### [INSTRUCTIONS FOR THE TASK]
Go line by line through the data below and work out how many lines contain "underside"; the answer is that number alone.

Records excerpted from a collection:
━━━━━━━━━━━━━━━━
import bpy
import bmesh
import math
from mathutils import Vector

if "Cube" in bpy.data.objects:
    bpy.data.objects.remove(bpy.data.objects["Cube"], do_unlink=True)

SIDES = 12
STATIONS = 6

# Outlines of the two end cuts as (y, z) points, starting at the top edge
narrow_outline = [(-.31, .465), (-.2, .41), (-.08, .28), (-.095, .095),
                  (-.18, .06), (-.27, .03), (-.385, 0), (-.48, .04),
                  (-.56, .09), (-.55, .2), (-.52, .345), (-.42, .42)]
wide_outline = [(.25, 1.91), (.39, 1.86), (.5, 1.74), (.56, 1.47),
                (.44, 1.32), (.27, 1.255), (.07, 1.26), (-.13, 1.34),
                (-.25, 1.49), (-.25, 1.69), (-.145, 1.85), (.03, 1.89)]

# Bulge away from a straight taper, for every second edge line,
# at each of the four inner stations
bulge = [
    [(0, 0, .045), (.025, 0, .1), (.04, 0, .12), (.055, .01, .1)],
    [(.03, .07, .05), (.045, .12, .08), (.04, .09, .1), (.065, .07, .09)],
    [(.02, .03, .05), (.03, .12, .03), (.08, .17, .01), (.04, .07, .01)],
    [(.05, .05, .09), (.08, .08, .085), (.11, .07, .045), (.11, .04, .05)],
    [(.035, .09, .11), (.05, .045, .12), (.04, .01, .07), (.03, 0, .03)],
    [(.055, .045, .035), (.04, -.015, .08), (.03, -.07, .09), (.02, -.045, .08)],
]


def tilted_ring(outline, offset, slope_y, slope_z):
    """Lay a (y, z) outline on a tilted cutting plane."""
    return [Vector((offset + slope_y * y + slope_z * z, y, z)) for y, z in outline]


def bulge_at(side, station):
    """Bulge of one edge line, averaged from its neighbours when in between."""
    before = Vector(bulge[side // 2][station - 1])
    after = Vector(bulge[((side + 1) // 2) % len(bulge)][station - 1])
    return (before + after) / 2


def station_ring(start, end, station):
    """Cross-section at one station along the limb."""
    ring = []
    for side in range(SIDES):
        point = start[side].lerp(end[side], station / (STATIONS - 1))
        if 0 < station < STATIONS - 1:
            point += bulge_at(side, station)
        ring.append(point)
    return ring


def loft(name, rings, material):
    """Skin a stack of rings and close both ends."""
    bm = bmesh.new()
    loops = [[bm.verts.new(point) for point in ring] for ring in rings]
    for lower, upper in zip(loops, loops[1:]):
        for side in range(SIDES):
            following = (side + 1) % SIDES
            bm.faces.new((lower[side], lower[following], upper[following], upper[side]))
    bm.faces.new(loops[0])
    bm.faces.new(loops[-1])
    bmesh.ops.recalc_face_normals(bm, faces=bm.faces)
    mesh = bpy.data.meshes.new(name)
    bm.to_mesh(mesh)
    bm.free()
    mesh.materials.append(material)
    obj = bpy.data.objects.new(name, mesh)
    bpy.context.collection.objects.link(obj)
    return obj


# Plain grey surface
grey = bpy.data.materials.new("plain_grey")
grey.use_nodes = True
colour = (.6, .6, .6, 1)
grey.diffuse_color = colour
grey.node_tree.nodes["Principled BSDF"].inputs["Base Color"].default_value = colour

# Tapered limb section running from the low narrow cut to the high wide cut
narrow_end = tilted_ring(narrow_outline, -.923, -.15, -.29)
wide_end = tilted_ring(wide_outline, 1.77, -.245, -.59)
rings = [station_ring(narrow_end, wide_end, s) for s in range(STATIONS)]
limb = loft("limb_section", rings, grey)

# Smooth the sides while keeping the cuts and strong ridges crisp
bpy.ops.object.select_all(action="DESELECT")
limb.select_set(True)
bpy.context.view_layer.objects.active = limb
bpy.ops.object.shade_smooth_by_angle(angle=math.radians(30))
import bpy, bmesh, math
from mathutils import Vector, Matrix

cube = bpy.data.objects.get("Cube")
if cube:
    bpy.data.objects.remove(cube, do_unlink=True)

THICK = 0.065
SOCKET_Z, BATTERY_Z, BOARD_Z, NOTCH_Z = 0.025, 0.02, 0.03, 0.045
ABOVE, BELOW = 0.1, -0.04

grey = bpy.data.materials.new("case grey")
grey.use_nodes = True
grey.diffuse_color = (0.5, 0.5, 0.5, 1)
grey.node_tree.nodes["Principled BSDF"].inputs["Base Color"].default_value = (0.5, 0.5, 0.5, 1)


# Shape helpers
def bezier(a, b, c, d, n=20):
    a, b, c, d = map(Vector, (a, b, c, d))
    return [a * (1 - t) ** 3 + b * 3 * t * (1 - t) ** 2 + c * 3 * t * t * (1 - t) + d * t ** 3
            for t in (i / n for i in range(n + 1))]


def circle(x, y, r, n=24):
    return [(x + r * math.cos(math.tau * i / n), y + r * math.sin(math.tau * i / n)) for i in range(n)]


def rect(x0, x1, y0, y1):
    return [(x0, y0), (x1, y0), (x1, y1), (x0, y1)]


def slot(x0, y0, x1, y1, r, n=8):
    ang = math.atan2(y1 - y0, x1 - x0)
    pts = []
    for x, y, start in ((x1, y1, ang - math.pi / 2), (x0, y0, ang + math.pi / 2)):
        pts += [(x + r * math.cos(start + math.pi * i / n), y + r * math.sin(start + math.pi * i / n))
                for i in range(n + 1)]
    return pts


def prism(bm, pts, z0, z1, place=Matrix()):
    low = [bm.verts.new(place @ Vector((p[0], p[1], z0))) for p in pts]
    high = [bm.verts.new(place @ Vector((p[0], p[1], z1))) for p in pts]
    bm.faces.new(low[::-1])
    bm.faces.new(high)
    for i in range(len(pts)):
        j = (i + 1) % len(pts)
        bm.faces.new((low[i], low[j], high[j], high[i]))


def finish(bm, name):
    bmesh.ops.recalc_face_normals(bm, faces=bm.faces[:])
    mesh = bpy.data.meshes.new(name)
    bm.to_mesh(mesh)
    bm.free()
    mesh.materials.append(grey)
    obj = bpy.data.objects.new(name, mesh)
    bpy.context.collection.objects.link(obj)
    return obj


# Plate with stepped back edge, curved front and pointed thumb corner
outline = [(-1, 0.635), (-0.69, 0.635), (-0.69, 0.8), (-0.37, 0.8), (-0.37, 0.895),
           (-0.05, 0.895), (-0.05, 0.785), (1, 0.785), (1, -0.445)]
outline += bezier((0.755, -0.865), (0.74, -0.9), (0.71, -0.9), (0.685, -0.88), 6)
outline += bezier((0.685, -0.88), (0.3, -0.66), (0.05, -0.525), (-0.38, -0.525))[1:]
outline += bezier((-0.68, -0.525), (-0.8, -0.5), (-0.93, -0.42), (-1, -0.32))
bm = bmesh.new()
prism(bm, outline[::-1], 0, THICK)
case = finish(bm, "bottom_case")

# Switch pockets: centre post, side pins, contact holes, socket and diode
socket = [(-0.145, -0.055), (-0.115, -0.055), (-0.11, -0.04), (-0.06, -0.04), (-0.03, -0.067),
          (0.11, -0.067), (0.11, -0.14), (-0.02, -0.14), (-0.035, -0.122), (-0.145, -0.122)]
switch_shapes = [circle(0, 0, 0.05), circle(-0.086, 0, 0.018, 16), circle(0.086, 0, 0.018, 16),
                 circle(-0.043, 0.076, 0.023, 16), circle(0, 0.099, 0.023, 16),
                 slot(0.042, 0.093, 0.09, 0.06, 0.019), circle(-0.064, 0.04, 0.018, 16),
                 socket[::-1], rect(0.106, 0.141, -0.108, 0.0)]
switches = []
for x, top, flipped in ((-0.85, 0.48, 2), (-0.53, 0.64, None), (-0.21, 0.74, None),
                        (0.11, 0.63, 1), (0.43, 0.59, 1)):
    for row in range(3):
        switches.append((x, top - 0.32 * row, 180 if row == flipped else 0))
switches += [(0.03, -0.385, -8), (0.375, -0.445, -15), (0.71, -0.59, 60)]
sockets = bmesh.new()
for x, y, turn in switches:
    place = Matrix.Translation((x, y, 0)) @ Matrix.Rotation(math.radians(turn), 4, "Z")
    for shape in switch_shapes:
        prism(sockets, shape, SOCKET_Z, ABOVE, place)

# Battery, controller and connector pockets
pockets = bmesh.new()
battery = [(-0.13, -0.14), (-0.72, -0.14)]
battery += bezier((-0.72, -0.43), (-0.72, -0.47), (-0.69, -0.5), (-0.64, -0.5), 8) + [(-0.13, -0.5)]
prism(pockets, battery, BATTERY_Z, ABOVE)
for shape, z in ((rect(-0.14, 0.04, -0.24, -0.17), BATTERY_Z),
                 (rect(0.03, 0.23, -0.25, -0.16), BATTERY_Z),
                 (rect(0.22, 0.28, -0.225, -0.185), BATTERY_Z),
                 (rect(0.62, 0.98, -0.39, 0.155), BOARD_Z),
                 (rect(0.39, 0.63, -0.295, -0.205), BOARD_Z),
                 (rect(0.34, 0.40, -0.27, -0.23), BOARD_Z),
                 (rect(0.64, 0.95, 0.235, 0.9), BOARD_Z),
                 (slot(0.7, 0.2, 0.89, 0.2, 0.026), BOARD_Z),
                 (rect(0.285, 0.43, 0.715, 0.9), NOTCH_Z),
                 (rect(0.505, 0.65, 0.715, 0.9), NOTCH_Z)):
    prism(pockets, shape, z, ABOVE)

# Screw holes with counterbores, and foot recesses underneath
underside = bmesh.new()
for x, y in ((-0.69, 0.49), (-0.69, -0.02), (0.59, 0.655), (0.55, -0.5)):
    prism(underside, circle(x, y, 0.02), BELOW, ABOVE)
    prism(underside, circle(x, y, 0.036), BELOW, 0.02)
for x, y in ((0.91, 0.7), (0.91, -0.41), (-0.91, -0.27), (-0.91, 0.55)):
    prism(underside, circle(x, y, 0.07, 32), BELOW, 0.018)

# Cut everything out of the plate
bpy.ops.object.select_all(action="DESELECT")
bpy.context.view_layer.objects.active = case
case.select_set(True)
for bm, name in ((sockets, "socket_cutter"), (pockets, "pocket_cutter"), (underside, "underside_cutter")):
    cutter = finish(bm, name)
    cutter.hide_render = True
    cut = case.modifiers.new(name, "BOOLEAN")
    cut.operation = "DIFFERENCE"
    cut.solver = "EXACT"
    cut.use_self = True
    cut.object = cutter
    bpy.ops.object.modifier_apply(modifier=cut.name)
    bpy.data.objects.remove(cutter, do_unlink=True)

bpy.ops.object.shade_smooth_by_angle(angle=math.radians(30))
━━━━━━━━━━━━━━━━
### [REPLY TO THE TASK]
5